  • You notice that more of the areola is seen above the top lip than below the bottom lip.
  • The mouth is wide open, and the tongue is seen cupping around the nipple.
  • The lower lip is curved outwards, and the chin touches the breast.

Tips to help your baby latch on correctly

First, let’s talk about all the interesting reflexes that make it possible for your baby to enjoy that delicious breastmilk.

  • Rooting reflex: The baby opens the mouth and puts the tongue down and forward when something touches the lips.
  • Sucking reflex: The baby sucks when something touches the palate.

Now let’s get into the tips!
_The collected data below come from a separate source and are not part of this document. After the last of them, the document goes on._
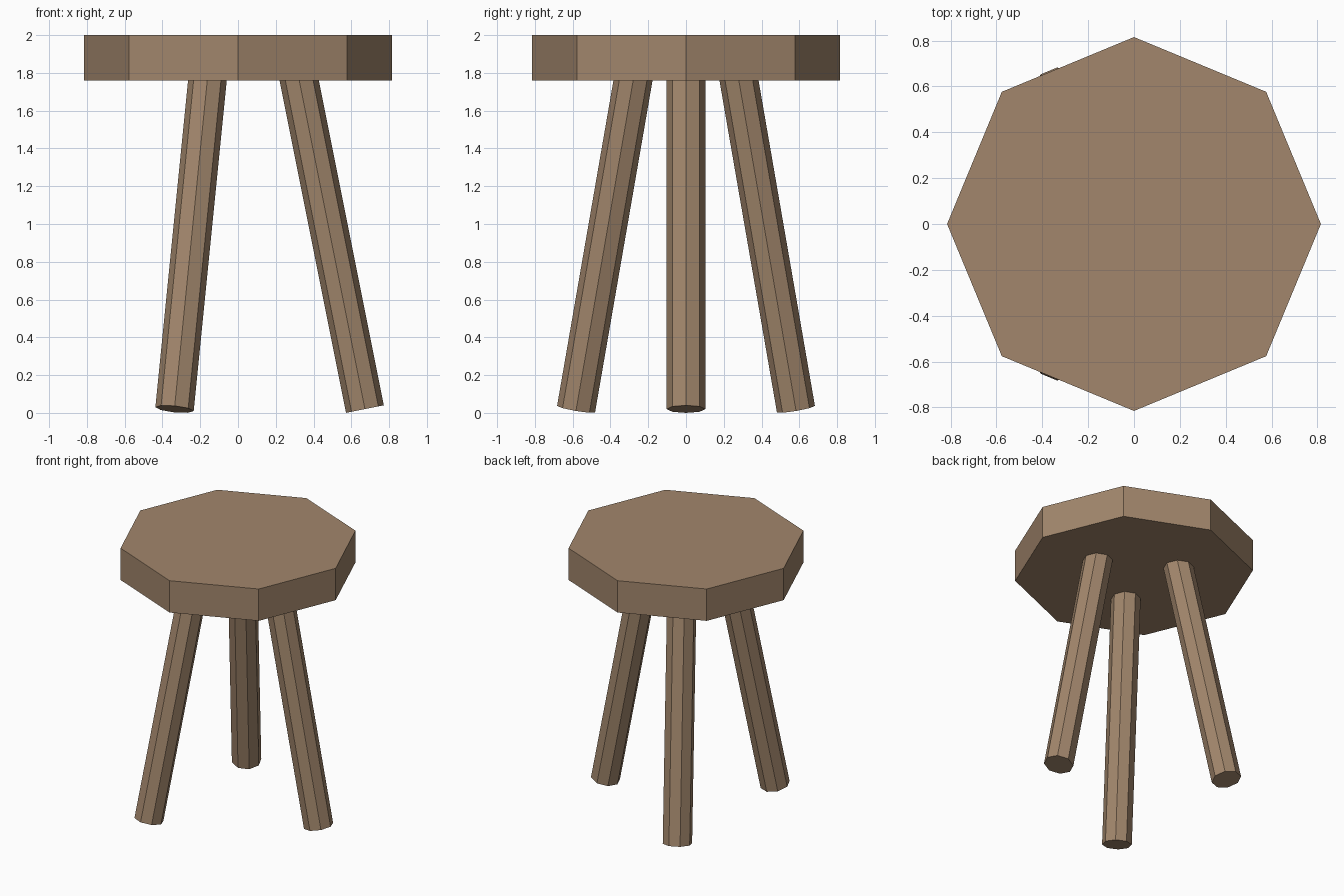
import bpy
from math import radians
from mathutils import Matrix, Vector

cube = bpy.data.objects.get("Cube")
if cube:
    bpy.data.objects.remove(cube, do_unlink=True)

# Brown wood
wood = bpy.data.materials.new("brown_wood")
wood.use_nodes = True
colour = (0.36, 0.24, 0.15, 1)
wood.diffuse_color = colour
wood.node_tree.nodes["Principled BSDF"].inputs["Base Color"].default_value = colour


def octagonal_post(name, radius, start, end):
    """Eight-sided post between two points, with corners on the axes."""
    axis = end - start
    bpy.ops.mesh.primitive_cylinder_add(vertices=8, radius=radius, depth=axis.length)
    post = bpy.context.object
    post.name = name
    turn = Vector((0, 0, 1)).rotation_difference(axis)
    post.data.transform(Matrix.Translation((start + end) / 2) @ turn.to_matrix().to_4x4())
    post.data.materials.append(wood)
    return post


# Seat slab
octagonal_post("seat", 0.815, Vector((0, 0, 1.76)), Vector((0, 0, 2)))

# Three splayed legs, ending inside the seat
foot = Vector((0.672, 0, 0.02))
top = Vector((0.304, 0, 1.86))
for name, angle in (("left_leg", 0), ("back_right_leg", 120), ("front_right_leg", 240)):
    spin = Matrix.Rotation(radians(angle), 3, "Z")
    octagonal_post(name, 0.102, spin @ foot, spin @ top)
  • Get your baby to latch on as soon as the baby is born. Newborns who are latched on shortly after birth are more likely to latch on correctly than those who are latched on later.
  • Move the baby across the nipple until the mouth opens wide. Sometimes all your baby needs is a little help. As mentioned earlier in this article, the baby relies on particular reflexes to feed. If you move the baby across the nipple, the rooting reflex will be stimulated, and this will kickstart the feeding process.
  • Stay calm and relaxed so that your baby is calm and relaxed. This will help the baby latch on correctly.
  • Try the football hold. If you’re breastfeeding in the traditional position, your baby may struggle to latch on correctly. The football hold is a good alternative position to try in such a situation. You can also try the cross-cradle hold.
  • Ensure the baby’s head and body are in line (ear, shoulder, and hip in the same plane).
  • Hold the baby close to your body (chin should touch the breast).
  • Position the baby facing the breast with the nose to the nipple.
  • Support the baby comfortably. Ensure that you support the whole body for newborns and at least the head and shoulders for older babies.
  • Manage your expectations. Breastfeeding isn’t something that comes naturally to anyone, so it’s important to manage your expectations. No two babies are the same, and everyone progresses at their own pace. Don’t compare yourself to others or get frustrated if it takes your baby a little longer to get the hang of it.
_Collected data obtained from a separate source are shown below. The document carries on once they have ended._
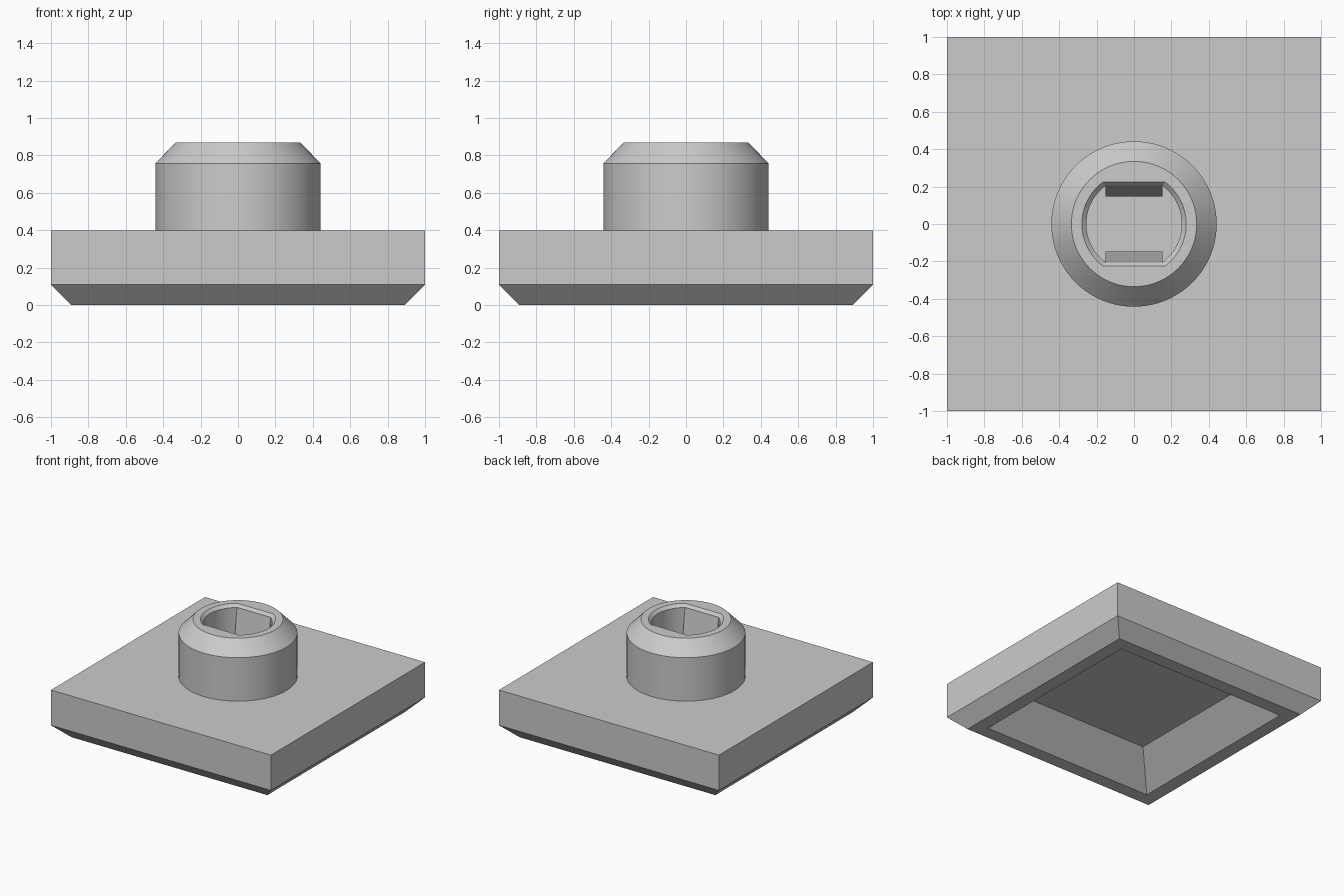
import bpy, bmesh, math

cube = bpy.data.objects.get("Cube")
if cube:
    bpy.data.objects.remove(cube, do_unlink=True)

SIDES = 80                      # puts vertices on square corners and bore flats
FLAT = math.sin(math.radians(54))

grey = bpy.data.materials.new("light_grey")
grey.use_nodes = True
grey.diffuse_color = (0.6, 0.6, 0.6, 1)
grey.node_tree.nodes["Principled BSDF"].inputs["Base Color"].default_value = (0.6, 0.6, 0.6, 1)


def radius(kind, size, c, s):
    """Distance from the axis to the outline in direction (c, s)."""
    if kind == "square":
        return size / max(abs(c), abs(s))
    if kind == "flatted":
        return min(size, size * FLAT / max(abs(s), 1e-6))
    return size


def finish(name, bm):
    mesh = bpy.data.meshes.new(name)
    bm.to_mesh(mesh)
    bm.free()
    mesh.materials.append(grey)
    obj = bpy.data.objects.new(name, mesh)
    bpy.context.collection.objects.link(obj)
    bpy.ops.object.select_all(action="DESELECT")
    obj.select_set(True)
    bpy.context.view_layer.objects.active = obj
    bpy.ops.object.shade_smooth_by_angle(angle=math.radians(25))
    return obj


def loft(name, profile, cap_start=False):
    """Skin a list of (outline, size, height) rings; the path runs bottom, outside, top."""
    bm = bmesh.new()
    rings = []
    for kind, size, z in profile:
        ring = []
        for i in range(SIDES):
            a = math.tau * i / SIDES
            c, s = math.cos(a), math.sin(a)
            r = radius(kind, size, c, s)
            ring.append(bm.verts.new((r * c, r * s, z)))
        rings.append(ring)
    for low, high in zip(rings, rings[1:]):
        for i in range(SIDES):
            j = (i + 1) % SIDES
            bm.faces.new((low[i], low[j], high[j], high[i]))
    if cap_start:
        bm.faces.new(rings[0][::-1])
    return finish(name, bm)


# Square plate: recess ceiling, sloped recess, foot rim, chamfer, sides, top
loft("base_plate", [
    ("square", 0.55, 0.23),
    ("square", 0.78, 0.0),
    ("square", 0.89, 0.0),
    ("square", 1.0, 0.11),
    ("square", 1.0, 0.4),
    ("round", 0.442, 0.4),
], cap_start=True)

# Round boss with chamfered rim and a bore with two flats
loft("boss", [
    ("round", 0.442, 0.4),
    ("round", 0.442, 0.757),
    ("round", 0.335, 0.868),
    ("flatted", 0.279, 0.868),
    ("flatted", 0.255, 0.845),
    ("flatted", 0.255, 0.23),
])

# Sloped wedges on the bore flats
for side, label in ((1, "back"), (-1, "front")):
    bm = bmesh.new()
    w, y_wall, y_toe, top, foot = 0.153, 0.205, 0.148, 0.84, 0.4
    ends = [[bm.verts.new((x, side * y, z)) for y, z in
             ((y_wall, top), (y_toe, foot), (y_wall, foot))] for x in (-w, w)]
    left, right = ends
    bm.faces.new(left)
    bm.faces.new(right[::-1])
    for i in range(3):
        j = (i + 1) % 3
        bm.faces.new((left[j], left[i], right[i], right[j]))
    bmesh.ops.recalc_face_normals(bm, faces=bm.faces)
    finish(label + "_bore_wedge", bm)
Help! My baby still won’t latch on!

If you’ve followed all the above tips and your baby still isn’t latching on correctly, then don’t get disheartened or lose hope. Instead, you should seek help from your doctor or a lactation consultant.

You need to understand that every baby is different, which is why some babies latch on correctly while others don’t. Your doctor will be able to assess the situation and recommend the best course of action to follow. Your doctor might also examine your breastfeeding technique and suggest ways to improve it.


Breastfeeding is the best and healthiest way to feed your baby in the first six months of their life. However, if you’re a first-time parent, you might find it challenging to get your baby to latch on correctly.

There are many tricks and tips out there regarding how to get your baby to latch on correctly. Make sure to follow all of them and don’t give up. With a little bit of patience, breastfeeding will become easier.

Sadé Allen

Sadé is a professional Editor and Writer for Lifehabi. She is a Medical Doctor and possesses a Bachelor of Medicine, Bachelor of Surgery (MBBS) from the University of the West Indies, Mona. She enjoys reading, traveling and spending time with friends and family.